> **TASK DATA**:
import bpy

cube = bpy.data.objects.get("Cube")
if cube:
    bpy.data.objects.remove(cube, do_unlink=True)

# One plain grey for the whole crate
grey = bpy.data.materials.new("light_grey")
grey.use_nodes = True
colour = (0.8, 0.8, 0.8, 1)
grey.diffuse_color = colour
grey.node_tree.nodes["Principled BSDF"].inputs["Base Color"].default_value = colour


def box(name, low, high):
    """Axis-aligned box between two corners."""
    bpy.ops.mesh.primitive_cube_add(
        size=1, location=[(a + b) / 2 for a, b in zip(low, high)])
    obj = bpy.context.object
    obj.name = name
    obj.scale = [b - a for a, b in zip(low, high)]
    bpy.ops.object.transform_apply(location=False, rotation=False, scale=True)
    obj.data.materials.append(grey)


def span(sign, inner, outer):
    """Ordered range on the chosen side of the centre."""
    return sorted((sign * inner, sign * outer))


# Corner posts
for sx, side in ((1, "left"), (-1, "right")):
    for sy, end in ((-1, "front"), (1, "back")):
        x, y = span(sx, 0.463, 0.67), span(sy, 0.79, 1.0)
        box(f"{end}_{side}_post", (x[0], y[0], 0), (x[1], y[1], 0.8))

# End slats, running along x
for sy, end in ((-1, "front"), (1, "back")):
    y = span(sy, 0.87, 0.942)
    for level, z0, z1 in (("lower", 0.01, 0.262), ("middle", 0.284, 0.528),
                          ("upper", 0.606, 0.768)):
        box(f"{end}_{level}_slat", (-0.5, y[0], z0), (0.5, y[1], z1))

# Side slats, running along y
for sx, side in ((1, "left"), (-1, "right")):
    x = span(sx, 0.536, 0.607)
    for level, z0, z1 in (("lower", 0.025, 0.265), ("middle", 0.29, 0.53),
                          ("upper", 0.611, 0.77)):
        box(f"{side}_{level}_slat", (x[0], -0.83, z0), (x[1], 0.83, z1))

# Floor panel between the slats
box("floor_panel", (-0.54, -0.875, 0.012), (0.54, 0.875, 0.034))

> **TASK DIRECTIONS**: Would you output, unchanged, each line from the start of the records to the line that holds "obj = bpy.context.object", both included and nothing else?

> **ANSWER SPACE**:
import bpy

cube = bpy.data.objects.get("Cube")
if cube:
    bpy.data.objects.remove(cube, do_unlink=True)

# One plain grey for the whole crate
grey = bpy.data.materials.new("light_grey")
grey.use_nodes = True
colour = (0.8, 0.8, 0.8, 1)
grey.diffuse_color = colour
grey.node_tree.nodes["Principled BSDF"].inputs["Base Color"].default_value = colour


def box(name, low, high):
    """Axis-aligned box between two corners."""
    bpy.ops.mesh.primitive_cube_add(
        size=1, location=[(a + b) / 2 for a, b in zip(low, high)])
    obj = bpy.context.object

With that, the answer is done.